How many lines below include the string "bmesh"? State the number alone.

Stored data
=== Section Start ===
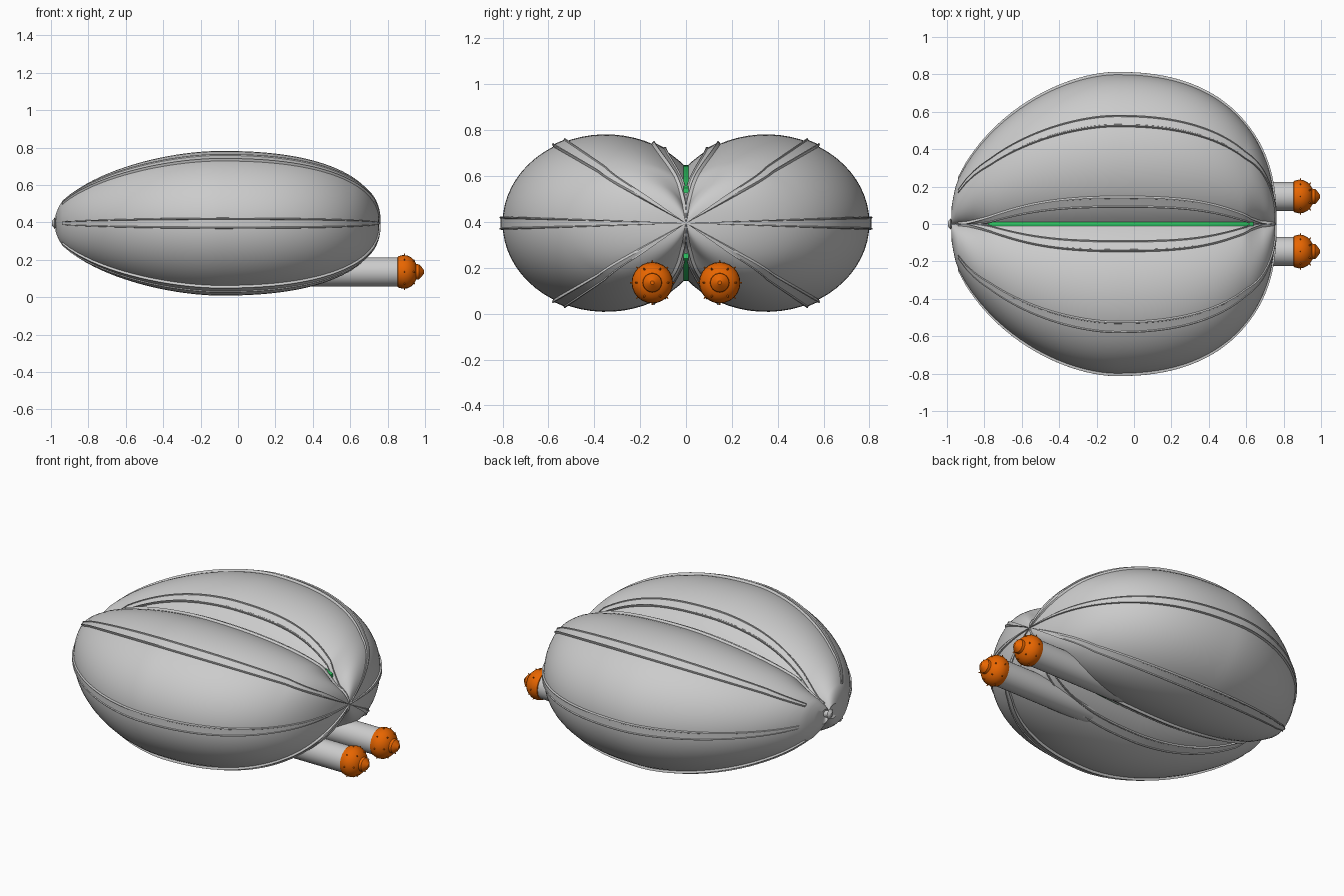
import bpy, bmesh, math
from math import cos, sin, pi, radians
from mathutils import Vector

cube = bpy.data.objects.get("Cube")
if cube:
    bpy.data.objects.remove(cube, do_unlink=True)

MID_Z = 0.395
HALF_Y, RAD_Z = 0.8, 0.387
NOSE, TAIL, WIDEST = 0.755, -0.94, -0.1
VALLEY = radians(141)


def material(name, colour):
    m = bpy.data.materials.new(name)
    m.use_nodes = True
    m.diffuse_color = (*colour, 1)
    m.node_tree.nodes["Principled BSDF"].inputs["Base Color"].default_value = (*colour, 1)
    return m


GREY = material("hull grey", (0.6, 0.6, 0.6))
ORANGE = material("bright orange", (0.8, 0.13, 0.0))
GREEN = material("strip green", (0.03, 0.6, 0.13))


def finish(name, bm, mat, angle=35):
    bmesh.ops.remove_doubles(bm, verts=bm.verts, dist=0.0002)
    bmesh.ops.recalc_face_normals(bm, faces=bm.faces)
    me = bpy.data.meshes.new(name)
    bm.to_mesh(me)
    bm.free()
    me.materials.append(mat)
    ob = bpy.data.objects.new(name, me)
    bpy.context.collection.objects.link(ob)
    bpy.ops.object.select_all(action="DESELECT")
    ob.select_set(True)
    bpy.context.view_layer.objects.active = ob
    bpy.ops.object.shade_smooth_by_angle(angle=radians(angle))


def loft(name, rings, mat, angle=35):
    """Skin a row of closed rings and cap both ends."""
    bm = bmesh.new()
    rows = [[bm.verts.new(p) for p in ring] for ring in rings]
    for a, b in zip(rows, rows[1:]):
        for i in range(len(a)):
            j = (i + 1) % len(a)
            bm.faces.new((a[i], a[j], b[j], b[i]))
    bm.faces.new(rows[0])
    bm.faces.new(rows[-1])
    finish(name, bm, mat, angle)


def lathe(name, profile, y, z, mat, sides=32, angle=35):
    """Turn (x, radius) pairs about an axis along x."""
    turn = [2 * pi * i / sides for i in range(sides)]
    loft(name, [[(x, y + r * cos(a), z + r * sin(a)) for a in turn]
                for x, r in profile], mat, angle)


def size_at(x):
    """Size of the cross-section along the length: blunt nose, leaner tail."""
    span, power = (NOSE - WIDEST, 2.35) if x > WIDEST else (0.905, 1.75)
    u = min(1, abs(x - WIDEST) / span)
    return max(0.003, (1 - u ** power) ** (1 / power))


def valley_at(x):
    """Angle where the lobes meet; the valley deepens into a notch at the ends."""
    notch = min(1, max(0, (x - 0.6) / 0.08, (-0.78 - x) / 0.12))
    return VALLEY + radians(24) * notch


def lobe_point(x, s, side, t, lift=0.0):
    c = -cos(valley_at(x))
    centre, rad = HALF_Y * c / (1 + c), HALF_Y / (1 + c)
    y = centre * s + (rad * s + lift) * cos(t)
    return (x, side * y, MID_Z + (RAD_Z * s + lift) * sin(t))


# Stations bunch up towards the nose
N = 64
STATIONS = [TAIL + (NOSE - TAIL) * sin(pi / 2 * i / N) for i in range(N + 1)]


# Two-lobed hull with a dished tail
def section(x, s):
    arc = [valley_at(x) * (2 * i / 48 - 1) for i in range(49)]
    right = [lobe_point(x, s, 1, t) for t in arc]
    left = [lobe_point(x, s, -1, t) for t in reversed(arc)]
    return right + left[1:-1]


tail = [(-0.955, 0.03), (-0.976, 0.11), (-0.968, 0.17), (-0.955, 0.245)]
loft("hull", [section(x, s) for x, s in tail]
     + [section(x, size_at(x)) for x in STATIONS], GREY)

# Tail nozzle
lathe("tail_nozzle", [(-0.94, 0.035), (-0.975, 0.02), (-0.98, 0.03), (-0.995, 0.012)],
      0, MID_Z, GREY, 12)


# Raised ribs with a lip along each edge; inner ones close in on the valley at the ends
def rib(name, side, base, inner):
    rings = []
    half = radians(4.3)
    for x in STATIONS:
        s = size_at(x)
        t = base
        if inner:
            pinch = min(1, abs((x + 0.08) / 0.7) ** 4)
            target = valley_at(x) - 2 * half
            t += math.copysign((target - abs(base)) * pinch, base)
        lift = 0.014 * min(1, 3 * s)
        forward = 0.008 * max(0, (x - 0.6) / (NOSE - 0.6))
        corners = [(-1, -0.02 * s), (-1, lift * 0.4), (-0.9, lift), (-0.75, lift),
                   (-0.65, lift * 0.6), (0.65, lift * 0.6), (0.75, lift), (0.9, lift),
                   (1, lift * 0.4), (1, -0.02 * s)]
        ring = []
        for d, h in corners:
            px, py, pz = lobe_point(x, s, side, t + d * half, h)
            ring.append((px + (forward if h > 0 else 0), py, pz))
        rings.append(ring)
    loft(name, rings, GREY, 25)


for side, word in ((1, "back"), (-1, "front")):
    rib(word + "_side_rib", side, 0, False)
    for up, level in ((1, "upper"), (-1, "lower")):
        rib(f"{word}_{level}_outer_rib", side, up * radians(63.6), False)
        rib(f"{word}_{level}_inner_rib", side, up * radians(120.7), True)

# Green strip lying in the valley between the lobes
rings = []
for i in range(41):
    x = -0.78 + 1.42 * i / 40
    h = RAD_Z * sin(VALLEY) * size_at(x) + 0.01
    rings.append([(x, y, MID_Z + z) for y, z in
                  ((-0.011, -h), (0.011, -h), (0.011, h), (-0.011, h))])
loft("valley_strip", rings, GREEN)


# Ring of small spikes standing on a head
def studs(name, y, z, x, radius, lean, count):
    bm = bmesh.new()
    for i in range(count):
        a = 2 * pi * i / count
        out = Vector((sin(lean), cos(lean) * cos(a), cos(lean) * sin(a)))
        turn = Vector((0, 0, 1)).rotation_difference(out).to_matrix()
        spike = bmesh.ops.create_cone(bm, cap_ends=True, segments=8, radius1=0.007,
                                      radius2=0.002, depth=0.024)["verts"]
        bmesh.ops.rotate(bm, verts=spike, matrix=turn)
        bmesh.ops.translate(bm, verts=spike,
                            vec=(x, y + radius * cos(a), z + radius * sin(a)))
    finish(name, bm, ORANGE)


# Paired tubes with studded orange heads
HEAD = [(0.85, 0.07), (0.855, 0.083), (0.88, 0.09), (0.905, 0.088), (0.925, 0.078),
        (0.942, 0.063), (0.95, 0.048), (0.953, 0.042), (0.968, 0.04), (0.98, 0.028),
        (0.995, 0.008)]
for side, word in ((1, "back"), (-1, "front")):
    y, z = side * 0.147, 0.135
    lathe(word + "_tube", [(0.1, 0.06), (0.22, 0.078), (0.87, 0.078)], y, z, GREY)
    lathe(word + "_head", HEAD, y, z, ORANGE, 24, 30)
    studs(word + "_rim_studs", y, z, 0.89, 0.086, 0.1, 8)
    studs(word + "_nose_studs", y, z, 0.938, 0.066, 0.75, 6)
=== Section End ===
Response for this exercise
8